|Otter Lutra lutra on the Little Ouse in Thetford.|
|Whooper Swan Cygnus cygnus. The lone bird at Lakenheath|
The following morning saw a bitingly cold and strong wind with rain in the offing. But being as tough as commandos on a mission we were up and at it down at Titchwell RSPB reserve fairly early (After a leisurely full cooked breakfast, coffee, juice toast etc. - commando food) It was freezing and spitting with rain but we managed to rack-up a number of species including a female Red-crested Pochard, a good number of Brambling but unfortunately not a lot on the sea. Sea-watching was difficult as the sea was cutting-up and the wind was whistling in from the North-east blowing optics and people all over the place. It didn't seem to bother the birds though as this shot shows:
|Oystercatcher Haematopus ostralegus battling against the wind and waves at Titchwell|
Sunday and the wind was colder and stronger than yesterday and it was bloody freezing. Still being commandos we were out at Choseley drying barns early morning (after a leisurely full cooked breakfast, coffee, juice toast etc. - commando food). This was a good decision as we had great views of a Merlin as it came zipping through the fields and we passed a flock of at least 5 000 Pink-footed Geese searching for suitable feeding fields - a great spectacle as they flew over us in the early morning light. The hedges held good numbers of Yellowhammer and Brambling and there were a few Corn Buntings hanging about.

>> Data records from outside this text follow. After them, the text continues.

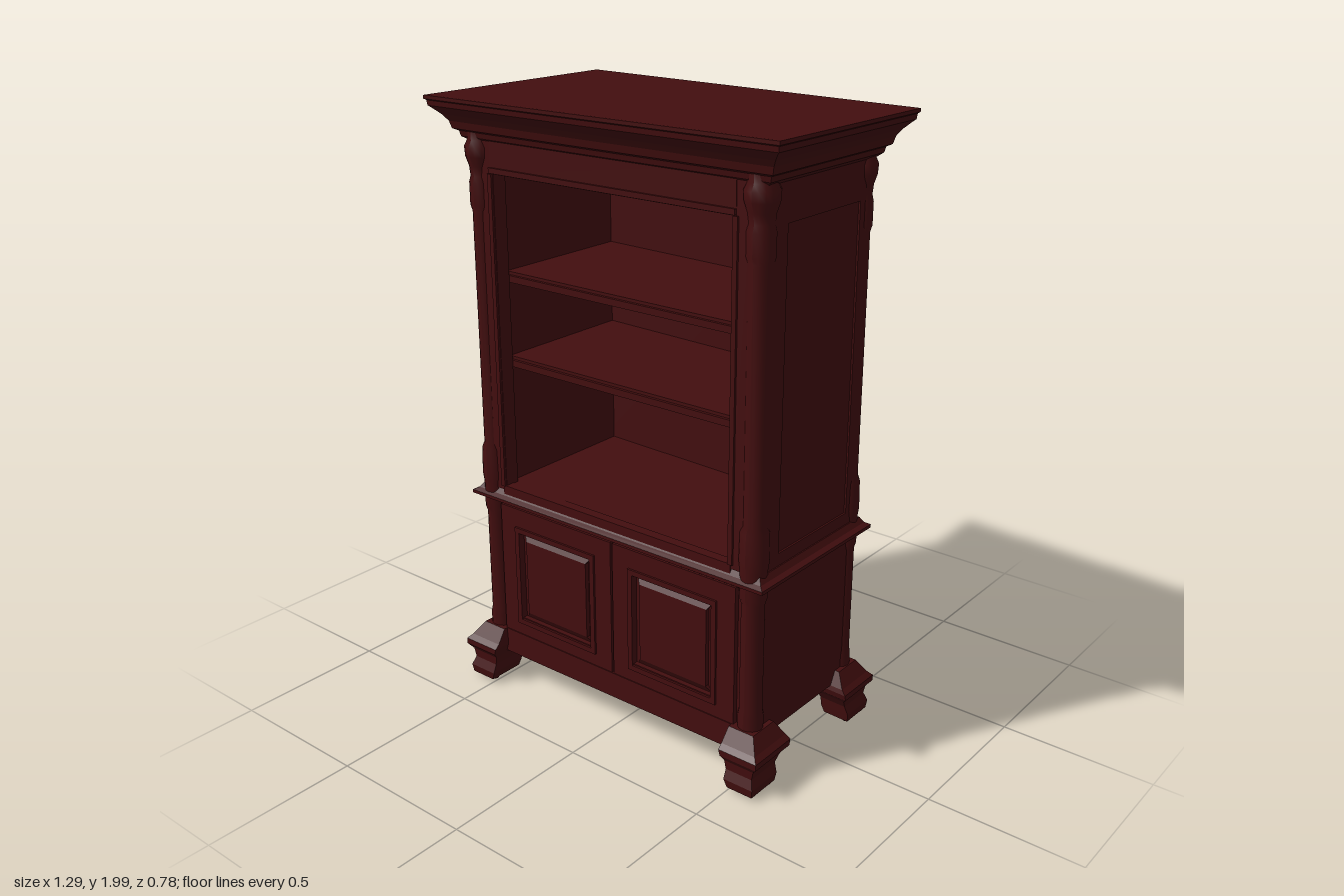
import * as THREE from 'three';

const wood = new THREE.MeshStandardMaterial({ color: 0x430e0f });
wood.name = 'dark mahogany';

// The cabinet is slightly deeper at its right-hand end (-x); every part follows this taper.
function taper(geometry) {
  const p = geometry.attributes.position;
  for (let i = 0; i < p.count; i++) {
    const z = p.getZ(i);
    p.setZ(i, z * (1 - (z > 0 ? 0.042 : 0.14) * p.getX(i)));
  }
  geometry.computeVertexNormals();
  return geometry;
}

function add(group, name, geometry) {
  const mesh = new THREE.Mesh(taper(geometry), wood);
  mesh.name = name;
  group.add(mesh);
}

// Box given by its limits
function box(group, name, x0, x1, y0, y1, z0, z1) {
  const g = new THREE.BoxGeometry(x1 - x0, y1 - y0, z1 - z0);
  g.translate((x0 + x1) / 2, (y0 + y1) / 2, (z0 + z1) / 2);
  add(group, name, g);
}

// Solid through stacked rectangles [y, x0, x1, z0, z1], from bottom to top
function loft(group, name, rings) {
  const v = [], idx = [];
  for (const [y, x0, x1, z0, z1] of rings) v.push(x0, y, z1, x1, y, z1, x1, y, z0, x0, y, z0);
  for (let r = 0; r < rings.length - 1; r++) {
    for (let k = 0; k < 4; k++) {
      const a = r * 4 + k, b = r * 4 + (k + 1) % 4;
      idx.push(a, b, b + 4, a, b + 4, a + 4);
    }
  }
  const t = (rings.length - 1) * 4;
  idx.push(0, 2, 1, 0, 3, 2, t, t + 1, t + 2, t, t + 2, t + 3);
  const g = new THREE.BufferGeometry();
  g.setAttribute('position', new THREE.Float32BufferAttribute(v, 3));
  g.setIndex(idx);
  add(group, name, g.toNonIndexed());
}

// Moulding running round the whole case: [y, overhang] pairs
function moulding(group, name, profile) {
  loft(group, name, profile.map(([y, o]) => [y, -0.56 - o, 0.56 + o, -0.27 - o, 0.295 + o]));
}

// Mitred-looking rectangular frame facing +z
function frame(group, name, x0, x1, y0, y1, w, z0, z1) {
  box(group, name, x0, x1, y1 - w, y1, z0, z1);
  box(group, name, x0, x1, y0, y0 + w, z0, z1);
  box(group, name, x0, x0 + w, y0 + w, y1 - w, z0, z1);
  box(group, name, x1 - w, x1, y0 + w, y1 - w, z0, z1);
}

export function createModel() {
  const model = new THREE.Group();
  model.name = 'bookcase';
  const part = (name) => {
    const g = new THREE.Group();
    g.name = name;
    model.add(g);
    return g;
  };

  // Lower cupboard and its front rail
  const base = part('cupboard');
  box(base, 'cupboardBody', -0.55, 0.55, 0.155, 0.68, -0.26, 0.285);
  box(base, 'bottomRail', -0.49, 0.49, 0.112, 0.2, 0.25, 0.305);
  box(base, 'backBottomRail', -0.5, 0.5, 0.15, 0.22, -0.268, -0.24);

  // Panelled doors
  for (const s of [-1, 1]) {
    const cx = s * 0.242;
    const door = part('door');
    frame(door, 'doorFrame', cx - 0.238, cx + 0.238, 0.2, 0.665, 0.066, 0.28, 0.302);
    frame(door, 'doorMoulding', cx - 0.172, cx + 0.172, 0.244, 0.6, 0.018, 0.28, 0.309);
    loft(door, 'raisedPanel', [[0.27, cx - 0.145, cx + 0.145, 0.27, 0.288],
      [0.29, cx - 0.13, cx + 0.13, 0.27, 0.3], [0.555, cx - 0.13, cx + 0.13, 0.27, 0.3],
      [0.575, cx - 0.145, cx + 0.145, 0.27, 0.288]]);
  }

  // Waist moulding
  moulding(part('waist'), 'waistMoulding',
    [[0.665, 0], [0.678, 0.012], [0.683, 0.028], [0.694, 0.028], [0.702, 0.012], [0.72, 0]]);

  // Open upper case
  const upper = part('upperCase');
  box(upper, 'upperFloor', -0.55, 0.55, 0.69, 0.735, -0.25, 0.285);
  box(upper, 'upperCeiling', -0.55, 0.55, 1.765, 1.88, -0.25, 0.285);
  box(upper, 'backBoard', -0.55, 0.55, 0.69, 1.88, -0.26, -0.235);
  for (const s of [-1, 1]) {
    const span = (a, b) => (s > 0 ? [a, b] : [-b, -a]);
    box(upper, 'sideWall', ...span(0.47, 0.55), 0.7, 1.88, -0.255, 0.285);
    box(upper, 'frontStile', ...span(0.45, 0.51), 0.72, 1.88, 0.25, 0.3);
    box(upper, 'stileBead', ...span(0.452, 0.468), 0.735, 1.765, 0.29, 0.307);
    // Framed side panel
    const [x0, x1] = span(0.545, 0.556);
    box(upper, 'sideRail', x0, x1, 1.74, 1.87, -0.25, 0.27);
    box(upper, 'sideRail', x0, x1, 0.7, 0.76, -0.25, 0.27);
    box(upper, 'sideStile', x0, x1, 0.76, 1.74, 0.195, 0.27);
    box(upper, 'sideStile', x0, x1, 0.76, 1.74, -0.24, -0.185);
  }
  box(upper, 'frieze', -0.46, 0.46, 1.765, 1.9, 0.27, 0.302);
  box(upper, 'friezeBead', -0.46, 0.46, 1.768, 1.785, 0.28, 0.31);
  box(upper, 'lowerRail', -0.46, 0.46, 0.7, 0.737, 0.27, 0.304);

  // Shelves
  for (const y of [1.15, 1.43]) {
    box(upper, 'shelf', -0.472, 0.472, y - 0.012, y + 0.018, -0.24, 0.24);
    box(upper, 'shelfLip', -0.472, 0.472, y - 0.014, y + 0.008, 0.235, 0.25);
  }

  // Battens over the back boards
  for (const x of [-0.28, 0, 0.28]) {
    box(upper, 'backBatten', x - 0.03, x + 0.03, 0.72, 1.86, -0.264, -0.25);
    box(base, 'lowerBackBatten', x - 0.03, x + 0.03, 0.2, 0.67, -0.264, -0.25);
  }

  // Turned corner columns with bases and capitals
  const turned = [[0.16, 0.04], [0.24, 0.04], [0.26, 0.036], [0.62, 0.036], [0.64, 0.042], [0.73, 0.042],
    [0.76, 0.046], [0.85, 0.044], [0.87, 0.036], [1.64, 0.036], [1.66, 0.042], [1.73, 0.042], [1.75, 0.037],
    [1.78, 0.04], [1.81, 0.05], [1.84, 0.052], [1.86, 0.042], [1.9, 0.042]];
  const columns = part('columns');
  for (const x of [-0.523, 0.523]) {
    for (const z of [0.272, -0.237]) {
      const g = new THREE.LatheGeometry(turned.map(([y, r]) => new THREE.Vector2(r, y)), 16);
      g.translate(x, 0, z);
      add(columns, 'cornerColumn', g);
    }
  }

  // Flared cornice with a flat top
  moulding(part('cornice'), 'corniceMoulding',
    [[1.855, -0.005], [1.868, 0.012], [1.885, 0.016], [1.892, 0.03], [1.915, 0.036], [1.935, 0.05],
      [1.955, 0.07], [1.962, 0.078], [1.978, 0.08], [1.982, 0.086], [1.993, 0.086], [1.994, 0.08]]);

  // Bracket feet: [y, outer x, inner x, outer z, inner z], z measured for the front pair
  const foot = [[0.012, 0.592, 0.5, 0.358, 0.235], [0.04, 0.596, 0.49, 0.362, 0.23], [0.07, 0.585, 0.49, 0.35, 0.225],
    [0.1, 0.592, 0.485, 0.352, 0.205], [0.12, 0.61, 0.478, 0.366, 0.185], [0.14, 0.61, 0.472, 0.366, 0.18],
    [0.155, 0.595, 0.472, 0.35, 0.185], [0.2, 0.566, 0.475, 0.318, 0.21]];
  const feet = part('feet');
  for (const sx of [-1, 1]) {
    for (const sz of [-1, 1]) {
      const d = sz > 0 ? 0 : 0.034;
      loft(feet, sz > 0 ? 'frontFoot' : 'backFoot', foot.map(([y, xo, xi, zo, zi]) => [y,
        Math.min(sx * xo, sx * xi), Math.max(sx * xo, sx * xi),
        Math.min(sz * (zo - d), sz * (zi - d)), Math.max(sz * (zo - d), sz * (zi - d))]));
      // Small toes under each foot
      for (const [tx, tz] of [[0.575, 0.335], [0.515, 0.335], [0.575, 0.255]]) {
        const toe = new THREE.SphereGeometry(0.018, 10, 8);
        toe.translate(sx * tx, 0.018, sz * (tz - d));
        add(feet, 'toe', toe);
      }
    }
  }
  return model;
}
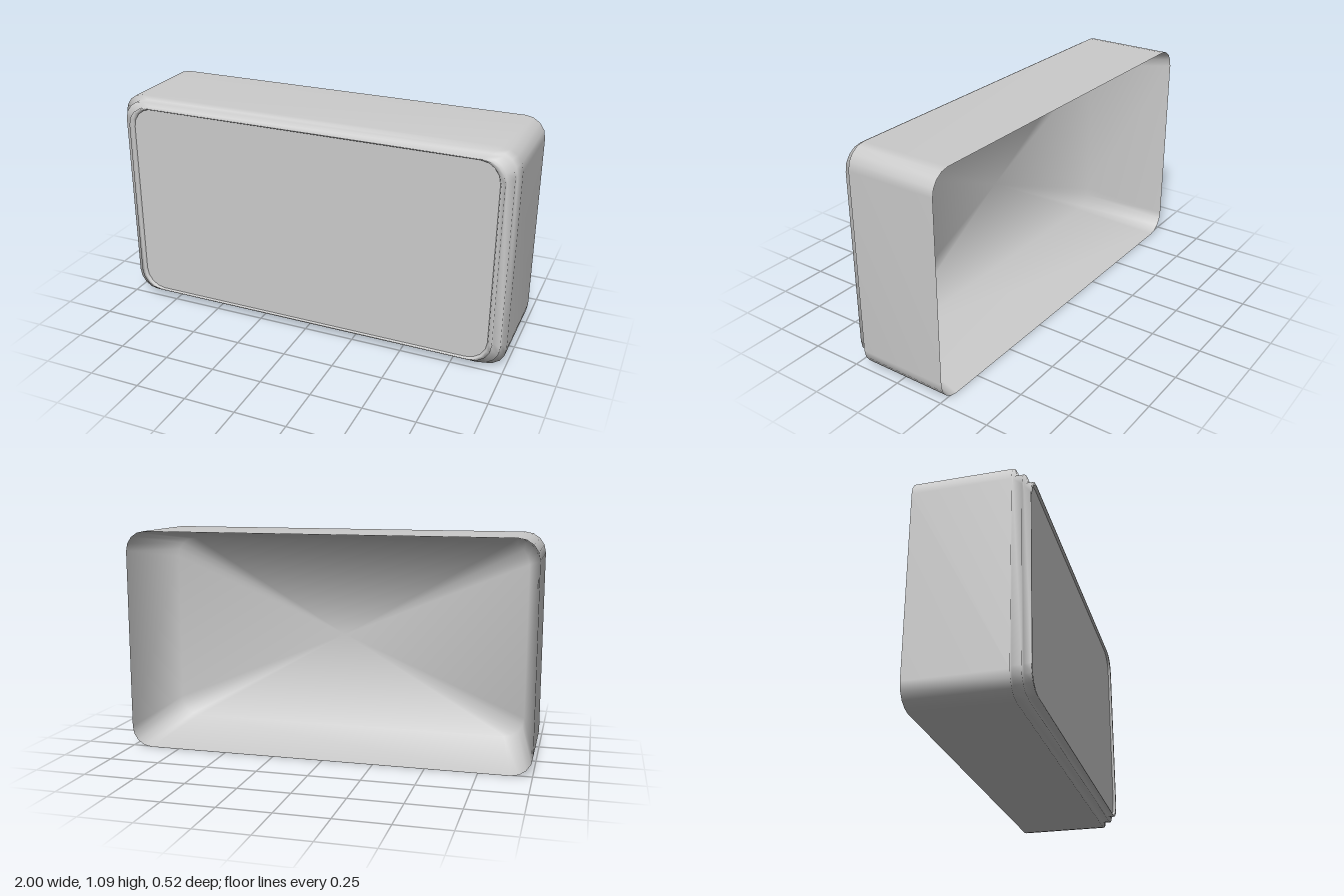
import * as THREE from 'three';

const HALF_W = 1, HALF_H = 0.545, RADIUS = 0.1, SEGMENTS = 4;

// Rounded rectangle, counter-clockwise seen from the front
function outline({ z, dx, dy }) {
  const w = HALF_W - dx, h = HALF_H - dy;
  const corners = [[1, 1], [-1, 1], [-1, -1], [1, -1]];
  return corners.flatMap(([sx, sy], c) =>
    Array.from({ length: SEGMENTS + 1 }, (_, i) => {
      const a = (c + i / SEGMENTS) * Math.PI / 2;
      return [
        sx * (w - RADIUS) + RADIUS * Math.cos(a),
        HALF_H + sy * (h - RADIUS) + RADIUS * Math.sin(a),
        z,
      ];
    }));
}

// Smooth skin through the sections, optionally closed by a fan on the last one
function skin(sections, { cap = false, inward = false } = {}) {
  const rings = sections.map(outline);
  const n = rings[0].length;
  const points = rings.flat();
  const index = [];
  const tri = (a, b, c) => (inward ? index.push(a, c, b) : index.push(a, b, c));
  for (let r = 0; r < rings.length - 1; r++) {
    for (let j = 0; j < n; j++) {
      const k = (j + 1) % n, a = r * n, b = a + n;
      tri(a + j, a + k, b + k);
      tri(a + j, b + k, b + j);
    }
  }
  if (cap) {
    const last = (rings.length - 1) * n, centre = points.length;
    points.push([0, HALF_H, sections[sections.length - 1].z]);
    for (let j = 0; j < n; j++) tri(centre, last + j, last + (j + 1) % n);
  }
  const geometry = new THREE.BufferGeometry();
  geometry.setAttribute('position', new THREE.Float32BufferAttribute(points.flat(), 3));
  geometry.setIndex(index);
  geometry.computeVertexNormals();
  return geometry;
}

export function createModel() {
  const group = new THREE.Group();
  const material = new THREE.MeshStandardMaterial({ color: 0xcccccc, side: THREE.DoubleSide });
  const add = (name, geometry) => {
    const mesh = new THREE.Mesh(geometry, material);
    mesh.name = name;
    group.add(mesh);
  };

  const backRim = { z: -0.26, dx: 0, dy: 0 };
  const panel = { z: 0.248, dx: 0.08, dy: 0.05 };

  // Outer wall with two stepped ledges and a shallow lip around the front panel
  add('outerShell', skin([
    backRim,
    { z: 0.19, dx: 0, dy: 0 },
    { z: 0.19, dx: 0.022, dy: 0.022 },
    { z: 0.23, dx: 0.022, dy: 0.022 },
    { z: 0.23, dx: 0.056, dy: 0.042 },
    { z: 0.26, dx: 0.056, dy: 0.042 },
    { z: 0.26, dx: 0.074, dy: 0.047 },
    panel,
  ]));

  // Flat front panel
  add('frontPanel', skin([panel], { cap: true }));

  // Tapered lining of the open back, closed by the inner panel
  add('innerLining', skin([
    backRim,
    { z: 0.19, dx: 0.075, dy: 0.06 },
  ], { cap: true, inward: true }));

  return group;
}
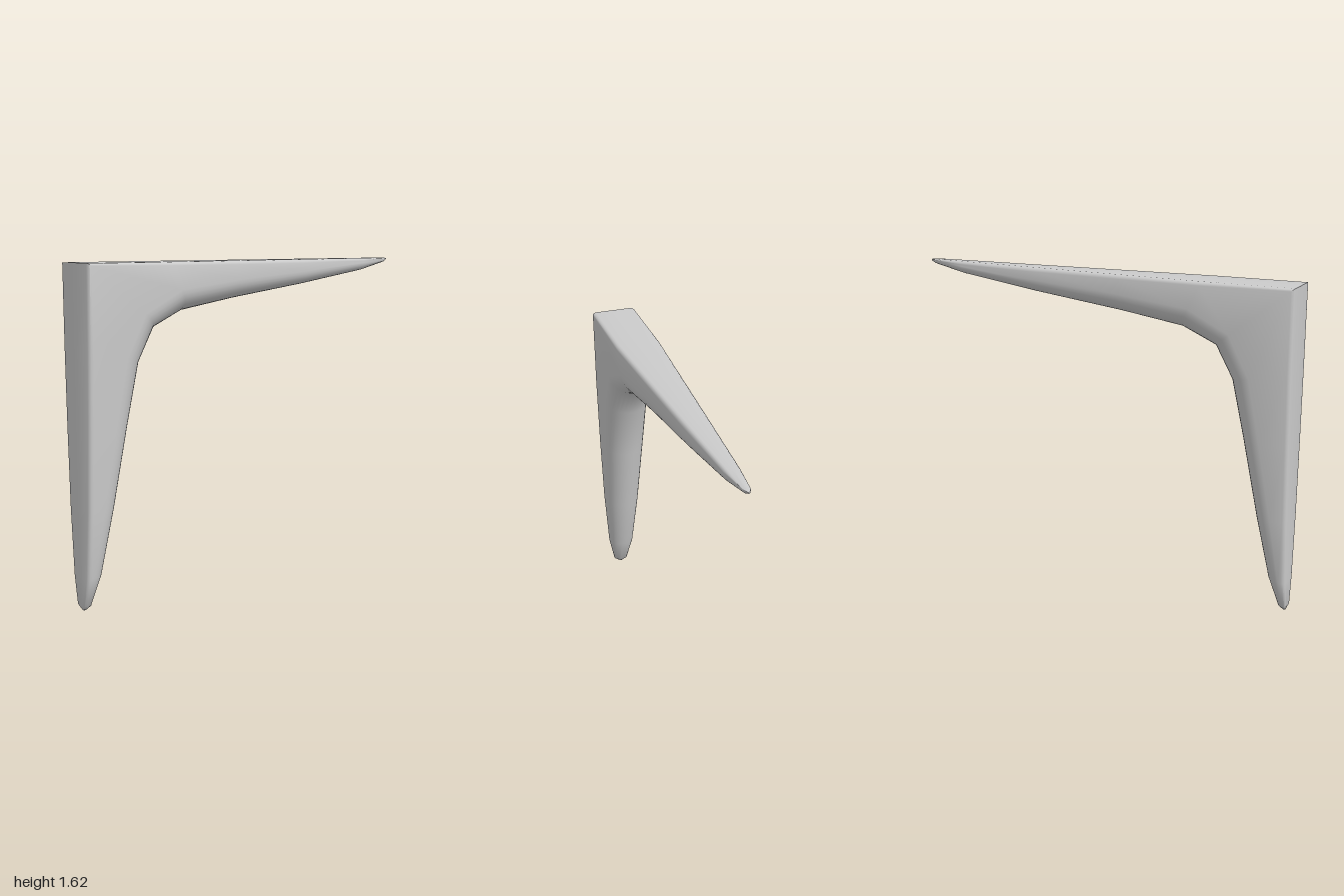
import * as THREE from 'three';
import { toCreasedNormals } from 'three/addons/utils/BufferGeometryUtils.js';

// Cross-sections from the foot, round the corner, to the arm tip:
// outer x, outer y, inner x, inner y, half width
const SECTIONS = [
  [-0.99, 0, -0.975, 0.003, 0.008],
  [-1, 0.025, -0.955, 0.025, 0.038],
  [-1, 0.16, -0.9, 0.17, 0.068],
  [-1, 0.48, -0.828, 0.48, 0.09],
  [-1, 0.86, -0.75, 0.86, 0.104],
  [-1, 1.22, -0.685, 1.15, 0.113],
  [-1, 1.615, -0.6, 1.305, 0.117],
  [-0.55, 1.615, -0.43, 1.38, 0.115],
  [-0.12, 1.615, -0.1, 1.43, 0.092],
  [0.35, 1.615, 0.36, 1.488, 0.066],
  [0.8, 1.615, 0.8, 1.552, 0.038],
  [0.975, 1.615, 0.975, 1.592, 0.017],
  [1, 1.612, 1, 1.604, 0.004],
];

// Half of a section as [depth, width]: flat back, small bevel, rounded inner edge
function halfProfile(depth, w) {
  const bevel = Math.min(0.02, depth * 0.25, w * 0.4);
  const round = Math.min(depth * 0.65, w);
  const pts = [[0, 0]];
  for (let k = 0; k <= 3; k++) {
    const a = (k / 3) * Math.PI / 2;
    pts.push([bevel * (1 - Math.cos(a + 0) * 1) , w - bevel + bevel * Math.sin(a)]);
  }
  for (let k = 0; k <= 8; k++) {
    const a = (k / 8) * Math.PI / 2;
    pts.push([depth - round + round * Math.sin(a), w * Math.cos(a)]);
  }
  return pts;
}

function sectionRing([ox, oy, ix, iy, w]) {
  const depth = Math.hypot(ix - ox, iy - oy);
  const dx = (ix - ox) / depth, dy = (iy - oy) / depth;
  const half = halfProfile(depth, w);
  const mirrored = half.slice(1, -1).reverse().map(([t, z]) => [t, -z]);
  return [...half, ...mirrored].map(([t, z]) => [ox + dx * t, oy + dy * t, z]);
}

function loft(rings) {
  const n = rings[0].length;
  const positions = rings.flat(2);
  const index = [];
  for (let i = 0; i < rings.length - 1; i++) {
    for (let j = 0; j < n; j++) {
      const a = i * n + j, b = i * n + (j + 1) % n;
      index.push(a, b, b + n, a, b + n, a + n);
    }
  }
  // Close both tips
  const last = (rings.length - 1) * n;
  for (let j = 1; j < n - 1; j++) {
    index.push(0, j + 1, j, last, last + j, last + j + 1);
  }
  const geometry = new THREE.BufferGeometry();
  geometry.setAttribute('position', new THREE.Float32BufferAttribute(positions, 3));
  geometry.setIndex(index);
  return toCreasedNormals(geometry, 0.85);
}

export function createModel() {
  const group = new THREE.Group();
  group.name = 'shelfBracket';
  const material = new THREE.MeshStandardMaterial({ color: 0xcccccc });
  const bracket = new THREE.Mesh(loft(SECTIONS.map(sectionRing)), material);
  bracket.name = 'bracketBody';
  group.add(bracket);
  return group;
}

From Burnham Overy Staithe we walked the sea wall out to the dunes and saw virtually nothing apart from a couple of Common Scoter and a couple of Red-throated Diver out at sea. So we set off for Holkham Pines to look out from the Tower-hide for White-fronted Geese - duly found; Rough-legged Buzzard - not found and Barn Owl - found. There were at least seven Marsh Harriers competing for food over the marsh as well as three Common Buzzards, a Sparrowhawk, a couple of Kestrel and a Barn Owl. Who'd be at the bottom of the food chain?!
We twitched a Purple Sandpiper feeding in a pool in a field at Cley. Strange habitat for a Purple Sandpiper we thought but apparently feeding in freshwater pools by the sea is a well-known feeding strategy of these birds.
On the way back we had great views of a Barn Owl feeding by the side of the A149 and a number of cars had pulled over to enable the occupants photographic opportunities. So we joined them. Again poor lighting and poor photographic skills prevented me from securing some decent shots.
|Barn Owl Tyto alba feeding by the side of the A149|
|Pink-footed Geese Anser brachyrhynchus - Part of a flock of at least 5 000 birds near Choseley|